This is a guest post by Daniel Nelson from Design Shift, makers of ORWL. If you would like to contribute a guest post, please contact firstname.lastname@example.org
If someone has physical access to your computer with secure documents present, it’s game over! ORWL is designed to solve this as the first open source physically secure computer. ORWL (pronounced or-well) is the combination of the physical security from the banking industry (used in ATMs and Point of Sale terminals) and a modern Intel-based personal computer. We’ve designed a stylish glass case which contains the latest processor from Intel – exactly the same processor as you would find in the latest ultrabooks and we added WiFi and Bluetooth wireless connectivity for your accessories. It also has two USB Type C connectors for any accessories you prefer to connect via cables. We then use the built-in Intel 515 HD Video which can output up to 4K video with audio.
The physical security enhancements we’ve added start with a second authentication factor (wireless keyfob) which is processed before the main processor is even powered up. This ensures we are able to check the system’s software for authenticity and security before we start to run it. We then monitor how far your keyfob is from your PC – when you leave the room, your PC will be locked automatically, requiring the keyfob to unlock it again. We’ve also ensured that all information on the system drive is encrypted via the hardware on which it runs. The encryption key for this information is managed by the secure microcontroller which also handles the pre-boot authentication and other security features of the system. And finally, we protect everything with a high security enclosure (inside the glass) that prevents working around our security by physically accessing hardware components.
Any attempt to get physical access to the internals of your PC will delete the cryptographic key, rendering all your data permanently inaccessible!
We’ve created ORWL for anybody who wants to keep their information private. This obviously includes people who have a formal obligation to protect the data in their care: people such as lawyers and people in healthcare fields. It’s also true of people who create valuable data such as photographers and videographers, musicians, authors, and many others.
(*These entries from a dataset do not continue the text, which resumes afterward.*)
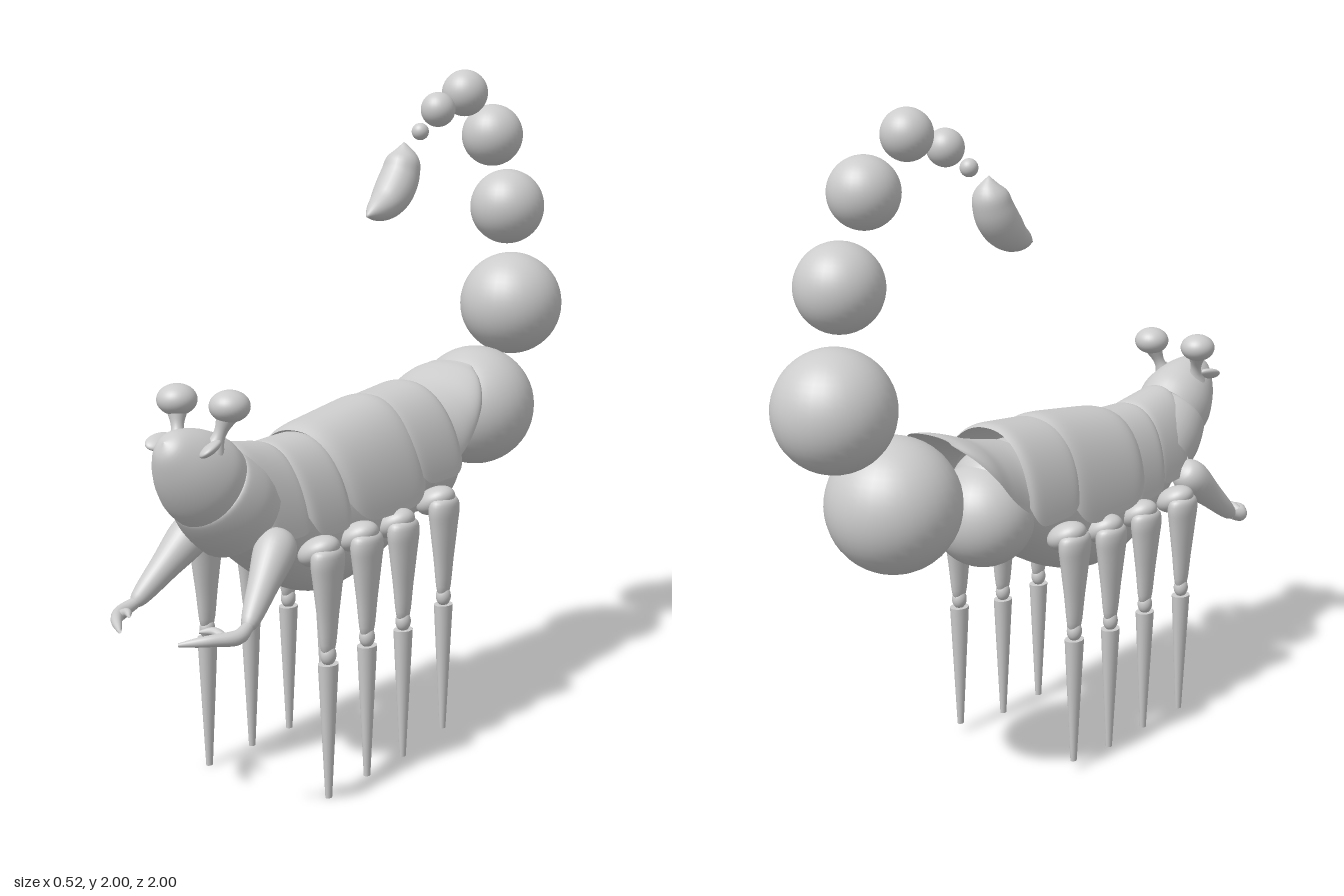
import * as THREE from 'three';
import { mergeVertices } from 'three/addons/utils/BufferGeometryUtils.js';

const V = (x, y, z) => new THREE.Vector3(x, y, z);
const mat = new THREE.MeshStandardMaterial({ color: 0xcccccc, side: THREE.DoubleSide });

function add(parent, name, geometry) {
  const m = new THREE.Mesh(geometry, mat);
  m.name = name;
  parent.add(m);
  return m;
}

// Smooth surface from a rule fn(u, v) -> Vector3
function surface(nu, nv, fn) {
  const pos = [], idx = [];
  for (let i = 0; i <= nu; i++)
    for (let j = 0; j <= nv; j++) pos.push(...fn(i / nu, j / nv).toArray());
  for (let i = 0; i < nu; i++)
    for (let j = 0; j < nv; j++) {
      const a = i * (nv + 1) + j, b = a + nv + 1;
      idx.push(a, a + 1, b, b, a + 1, b + 1);
    }
  let g = new THREE.BufferGeometry();
  g.setAttribute('position', new THREE.Float32BufferAttribute(pos, 3));
  g.setIndex(idx);
  g = mergeVertices(g, 1e-5);
  g.computeVertexNormals();
  return g;
}

// Smooth interpolation through evenly spaced values
function spline(values) {
  const c = new THREE.CatmullRomCurve3(values.map((v, i) => V(i, v, 0)));
  return u => c.getPoint(u).y;
}

// Tube along points with a changing radius
function taperTube(points, radii, nu = 24, nv = 16) {
  const curve = new THREE.CatmullRomCurve3(points);
  const frames = curve.computeFrenetFrames(nu, false);
  const rad = spline(radii);
  return surface(nu, nv, (u, v) => {
    const i = Math.round(u * nu), a = v * Math.PI * 2, r = Math.max(0, rad(u));
    return curve.getPointAt(u)
      .addScaledVector(frames.normals[i], r * Math.cos(a))
      .addScaledVector(frames.binormals[i], r * Math.sin(a));
  });
}

// Lathe whose axis starts at a point and follows a direction
function latheAlong(parent, name, profile, origin, dir) {
  const pts = new THREE.SplineCurve(profile.map(p => new THREE.Vector2(...p))).getPoints(24);
  pts.forEach(p => { p.x = Math.max(0, p.x); });
  const m = add(parent, name, new THREE.LatheGeometry(pts, 32));
  m.position.copy(origin);
  m.quaternion.setFromUnitVectors(V(0, 1, 0), dir.clone().normalize());
  return m;
}

function ball(parent, name, x, y, z, rx, ry = rx, rz = rx) {
  const m = add(parent, name, new THREE.SphereGeometry(1, 32, 24));
  m.scale.set(rx, ry, rz);
  m.position.set(x, y, z);
  return m;
}

// Arched back plate; its lower edge is rounded up at both ends
function plate(parent, z0, z1, top0, top1, w0, w1, base, low) {
  add(parent, 'backPlate', surface(24, 36, (u, v) => {
    const e = Math.abs(2 * u - 1);
    const h = THREE.MathUtils.lerp(top0, top1, u) - base;
    const lift = low - base + 0.07 * e ** 5;
    const a = (2 * v - 1) * Math.acos(lift / h);
    const w = THREE.MathUtils.lerp(w0, w1, u) - 0.012 * e ** 8;
    const c = Math.cos(a), s = Math.sin(a);
    return V(w * Math.sign(s) * Math.abs(s) ** 0.9, base + (h - 0.012 * e ** 8) * c,
      THREE.MathUtils.lerp(z0, z1, u) - 0.035 * (1 - c));
  }));
}

function leg(parent, z, x, lift) {
  const g = new THREE.Group();
  g.name = 'leg';
  g.position.set(0, lift, z);
  parent.add(g);
  // Upper leg with a domed hip, slightly flattened sideways
  const upper = latheAlong(g, 'upperLeg',
    [[0, 0.43], [0.025, 0.43], [0.04, 0.53], [0.055, 0.63], [0.062, 0.685], [0.05, 0.715], [0, 0.73]],
    V(x, 0, 0), V(0, 1, 0));
  upper.scale.x = 0.62;
  const hip = ball(g, 'hip', x - 0.03, 0.705, 0, 0.065, 0.04, 0.055);
  hip.rotation.z = 0.5;
  ball(g, 'knee', x, 0.415, 0, 0.022, 0.03, 0.024);
  const lower = add(g, 'lowerLeg', new THREE.CylinderGeometry(0.033, 0.011, 0.39, 24));
  lower.scale.x = 0.8;
  lower.position.set(x, 0.195, 0);
}

// Everything that is mirrored: legs, arm with claw, eye
function side(sign) {
  const g = new THREE.Group();
  g.name = sign > 0 ? 'leftLimbs' : 'rightLimbs';
  g.scale.x = sign;
  [[0.505, 0.215, 0], [0.31, 0.21, 0], [0.125, 0.21, 0], [-0.075, 0.222, 0.03]]
    .forEach(p => leg(g, ...p));
  const shoulder = V(0.145, 0.745, 0.64), wrist = V(0.195, 0.575, 0.83);
  const dir = wrist.clone().sub(shoulder), len = dir.length();
  latheAlong(g, 'arm', [[0, -0.045], [0.04, -0.03], [0.058, 0.02], [0.042, len * 0.5],
    [0.024, len * 0.95], [0, len + 0.015]], shoulder, dir);
  add(g, 'claw', taperTube([wrist, V(0.2, 0.56, 0.88), V(0.165, 0.56, 0.94), V(0.1, 0.552, 1)],
    [0.016, 0.02, 0.017, 0.013, 0.005]));
  add(g, 'finger', taperTube([V(0.185, 0.56, 0.91), V(0.15, 0.575, 0.915), V(0.12, 0.575, 0.94)],
    [0.012, 0.012, 0.004], 12, 12));
  // Eye on a flared stalk, with a small cheek flap below
  const base = V(0.06, 1.02, 0.8), tip = V(0.09, 1.13, 0.765);
  latheAlong(g, 'eyeStalk', [[0.034, 0], [0.02, 0.03], [0.018, 0.06], [0.03, 0.1]], base, tip.clone().sub(base));
  ball(g, 'eye', 0.09, 1.137, 0.765, 0.055, 0.043, 0.055);
  const flap = ball(g, 'cheekFlap', 0.085, 1.035, 0.84, 0.03, 0.014, 0.045);
  flap.rotation.set(0.2, 0.3, 0.5);
  return g;
}

export function createModel() {
  const root = new THREE.Group();
  root.name = 'scorpion';

  // Belly: elliptical sections from neck to rump
  const bz = spline([0.76, 0.7, 0.58, 0.44, 0.28, 0.1, -0.08, -0.22, -0.3]);
  const bottom = spline([0.84, 0.745, 0.645, 0.56, 0.515, 0.55, 0.635, 0.73, 0.85]);
  const top = spline([0.88, 0.93, 0.95, 0.95, 0.96, 0.98, 1.0, 0.98, 0.92]);
  const half = spline([0, 0.1, 0.135, 0.155, 0.165, 0.17, 0.165, 0.13, 0]);
  add(root, 'belly', surface(40, 36, (u, v) => {
    const a = v * Math.PI * 2, lo = bottom(u), hi = top(u);
    return V(half(u) * Math.cos(a), (lo + hi) / 2 + (hi - lo) / 2 * Math.sin(a), bz(u));
  }));
  ball(root, 'rump', 0, 0.802, -0.225, 0.155);

  // Overlapping back plates
  const plates = new THREE.Group();
  plates.name = 'backPlates';
  root.add(plates);
  plate(plates, 0.69, 0.5, 1.02, 0.99, 0.14, 0.155, 0.72, 0.745);
  plate(plates, 0.525, 0.34, 0.99, 0.995, 0.165, 0.175, 0.71, 0.73);
  plate(plates, 0.37, 0.0, 1.01, 1.06, 0.197, 0.205, 0.72, 0.74);
  plate(plates, 0.04, -0.21, 1.045, 1.07, 0.195, 0.2, 0.77, 0.79);
  // Tail plate sweeping up to a rounded end
  const tz = spline([-0.15, -0.22, -0.3, -0.37, -0.42, -0.46]);
  const tTop = spline([1.01, 1.025, 1.045, 1.07, 1.085, 1.09]);
  const tLow = spline([0.84, 0.835, 0.89, 0.97, 1.03, 1.075]);
  const tW = spline([0.18, 0.18, 0.18, 0.17, 0.135, 0.08]);
  add(plates, 'tailPlate', surface(24, 32, (u, v) => {
    const a = (v - 0.5) * Math.PI;
    return V(tW(u) * Math.sin(a), tLow(u) + (tTop(u) - tLow(u)) * Math.cos(a), tz(u));
  }));

  // Head and neck share one axis that points forward and up
  const neck = V(0, 0.912, 0.75), axis = V(0, 0.15, 0.18);
  const head = latheAlong(root, 'head', [[0.127, 0], [0.126, 0.05], [0.108, 0.11], [0.079, 0.165],
    [0.042, 0.21], [0, 0.228]], neck, axis);
  head.scale.x = 0.92;
  latheAlong(root, 'neck', [[0.14, -0.15], [0.14, -0.08], [0.126, -0.01], [0.112, 0.005]], neck, axis);

  root.add(side(1), side(-1));

  // Tail of separate shrinking balls: y, z, radius
  const tail = new THREE.Group();
  tail.name = 'tail';
  root.add(tail);
  [[0.925, -0.61, 0.192], [1.235, -0.832, 0.168], [1.556, -0.8, 0.121], [1.79, -0.7, 0.098],
    [1.925, -0.53, 0.072], [1.877, -0.375, 0.053], [1.813, -0.276, 0.026]]
    .forEach(([y, z, r]) => ball(tail, 'tailBall', 0, y, z, r));
  add(tail, 'stinger', taperTube(
    [V(-0.008, 1.785, -0.2), V(-0.008, 1.74, -0.197), V(-0.01, 1.67, -0.172), V(-0.01, 1.61, -0.11), V(-0.008, 1.573, 0)],
    [0, 0.047, 0.058, 0.061, 0.057, 0.045, 0.028, 0], 32, 24));
  return root;
}
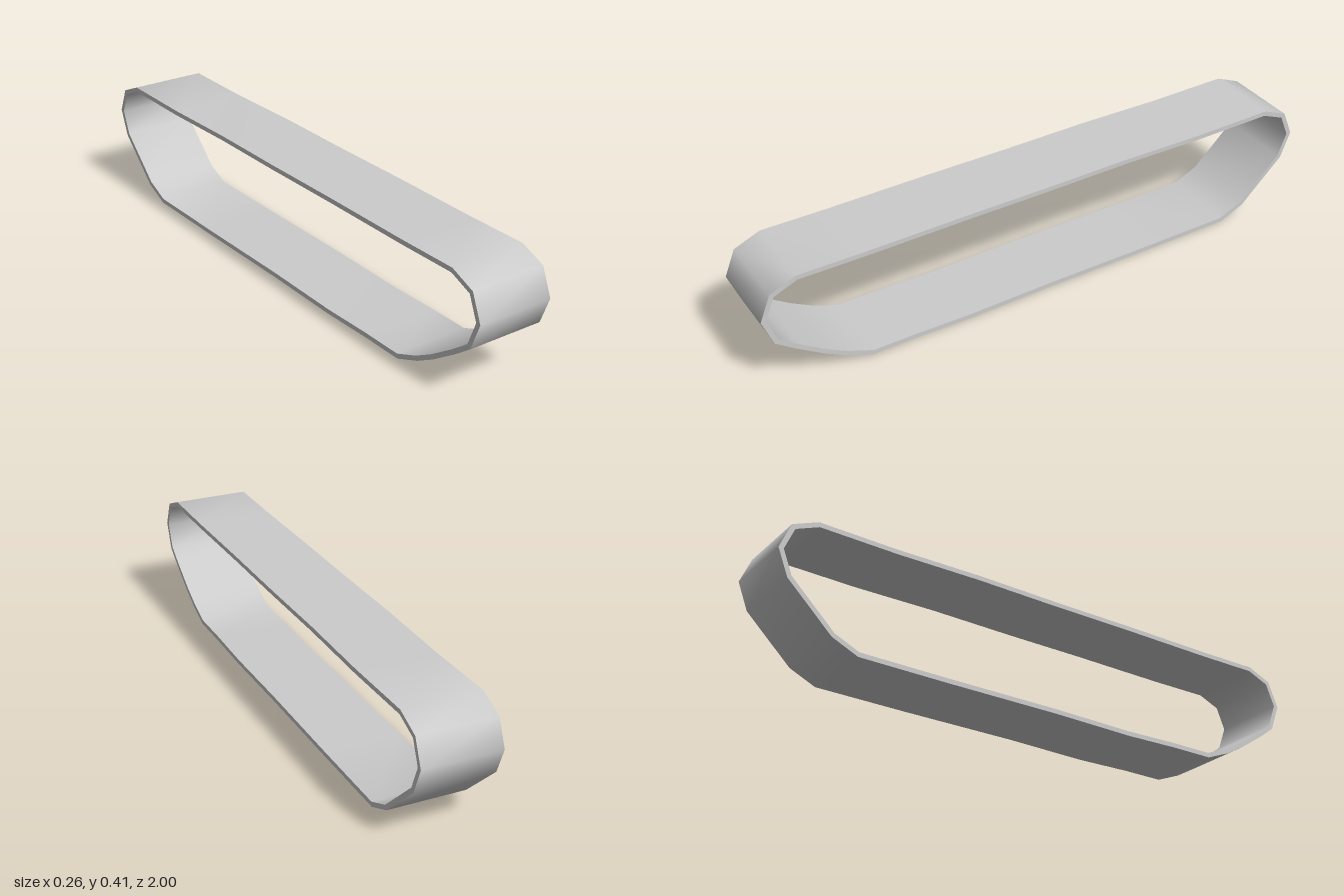
import * as THREE from 'three';
import { toCreasedNormals } from 'three/addons/utils/BufferGeometryUtils.js';

const WIDTH = 0.264;
const THICKNESS = 0.016;

// Outer side profile as [z, y], counter-clockwise, with slight sag along the runs
const PROFILE = [
  [0.65, 0.005], [0.5, 0.005], [0.3, 0], [0, 0.004], [-0.4, 0.002], [-0.72, 0.003],
  [-0.81, 0.043], [-0.965, 0.19], [-1, 0.28], [-0.963, 0.368], [-0.875, 0.405],
  [-0.6, 0.402], [-0.3, 0.407], [0, 0.405], [0.3, 0.406], [0.65, 0.404], [0.875, 0.406],
  [0.963, 0.37], [1, 0.28], [0.965, 0.188], [0.9, 0.14], [0.81, 0.08], [0.74, 0.041],
].map(([z, y]) => new THREE.Vector2(z, y)).reverse();

// Mitred inward offset of a closed counter-clockwise loop
function inset(loop, distance) {
  const count = loop.length;
  const inward = (a, b) => new THREE.Vector2(a.y - b.y, b.x - a.x).normalize();
  return loop.map((p, i) => {
    const n1 = inward(loop[(i + count - 1) % count], p);
    const n2 = inward(p, loop[(i + 1) % count]);
    const scale = distance / (1 + n1.dot(n2));
    return p.clone().addScaledVector(n1.add(n2), scale);
  });
}

export function createModel() {
  const model = new THREE.Group();
  model.name = 'trackModel';

  // Closed belt: outer loop with the inner loop cut out
  const shape = new THREE.Shape(PROFILE);
  shape.holes.push(new THREE.Path(inset(PROFILE, THICKNESS)));
  const belt = new THREE.ExtrudeGeometry(shape, { depth: WIDTH, bevelEnabled: false });
  belt.translate(0, 0, -WIDTH / 2);
  belt.rotateY(-Math.PI / 2);

  // Smooth around the loop, sharp at the side rims
  const track = new THREE.Mesh(
    toCreasedNormals(belt, 1.2),
    new THREE.MeshStandardMaterial({ color: 0xcccccc }),
  );
  track.name = 'trackBelt';
  model.add(track);
  return model;
}
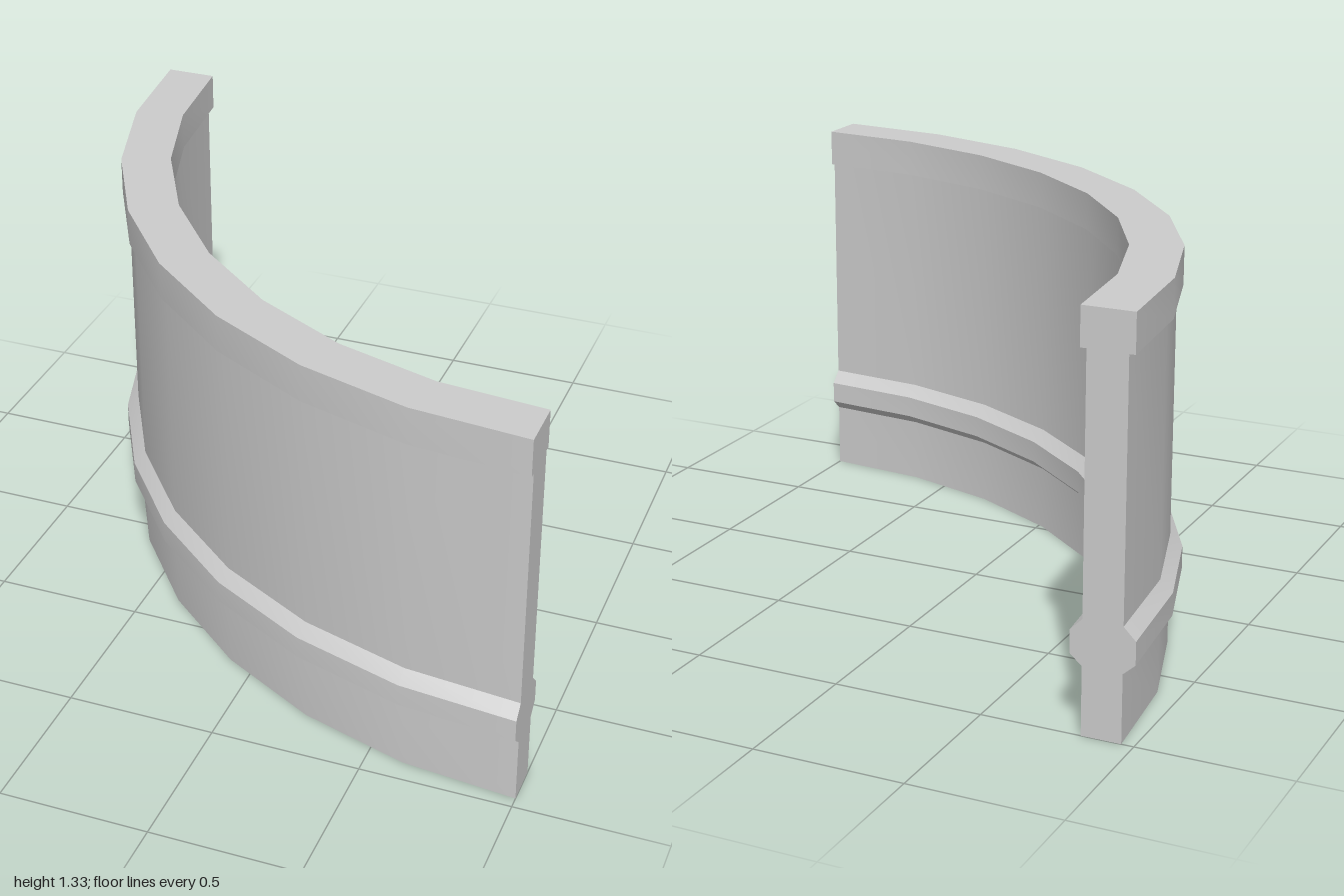
import * as THREE from 'three';
import { toCreasedNormals } from 'three/addons/utils/BufferGeometryUtils.js';

const SEGMENTS = 8;
const MID = 1.895; // radius of the wall's centre line

// Half thickness and height along the outer side, bottom to top
const side = [
  [0.065, 0], [0.065, 0.225], [0.105, 0.26], [0.105, 0.335],
  [0.065, 0.375], [0.065, 1.2], [0.085, 1.2], [0.085, 1.325],
];

export function createModel() {
  const group = new THREE.Group();
  group.name = 'quarterRingWall';
  const material = new THREE.MeshStandardMaterial({ color: 0xcccccc });

  const add = (name, geometry) => {
    const mesh = new THREE.Mesh(geometry, material);
    mesh.name = name;
    mesh.position.set(1, 0, -1); // ring axis at the back left corner
    group.add(mesh);
  };

  // Cross-section: up the outer side, down the mirrored inner side
  const section = [
    ...side.map(([t, y]) => new THREE.Vector2(MID + t, y)),
    ...side.map(([t, y]) => new THREE.Vector2(MID - t, y)).reverse(),
  ];

  // Curved wall with its moulding and top rim
  const sweep = new THREE.LatheGeometry(
    [...section, section[0].clone()], SEGMENTS, Math.PI * 1.5, Math.PI / 2);
  add('curvedWall', toCreasedNormals(sweep, 0.35));

  // Flat cut ends
  const cap = (sign) => new THREE.ShapeGeometry(
    new THREE.Shape(section.map((p) => new THREE.Vector2(sign * p.x, p.y))));
  add('backEnd', cap(1).rotateY(Math.PI));
  add('leftEnd', cap(-1).rotateY(Math.PI / 2));

  return group;
}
But it’s also true of everyday PC users: those of us who just have online banking credentials, medical records, or family photos or videos on their computers, and who want the peace of mind that if their PC is stolen they won’t see those files on the Internet next week. It also is the first PC in the world that is truly an appropriate base for storing the private keys of any block-chain based currency you may own, rather than keeping them with a third party. It maybe goes without saying, as we have plenty of pictures to communicate the point, that anybody who values the aesthetics of a beautifully designed appliance may well want an ORWL just because it’s vastly nicer to look at than a beige or black box!
ORWL comes with Ubuntu, Windows 10, or Qubes OS pre-installed, but users can install and run any modern 64 bit Intel-compatible operating system. Ubuntu is our preferred choice of system as it provides a very strong balance of features. It is noted for it’s installation scripting and default system configuration working well with a wide variety of modern hardware and is reliable and stable. Ubuntu offers all the following ease-of-use features that people like in Windows, but with the code auditability that security conscious users like in Linux-based operating systems.
With the code being auditable, it makes them leaders in cryptography as an OS, which is a vital component to our project. As the more people are able to fully understand the details of how the product works, the more secure we can make it.
And to see a demo of ORWL, view this short 2-minute video below!
Plus to learn more about their Crowd Supply campaign, see here.
Guest Post: Daniel Nelson from Design Shift, makers of ORWL
Learn how the Ubuntu desktop operating system powers millions of PCs and laptops around the world.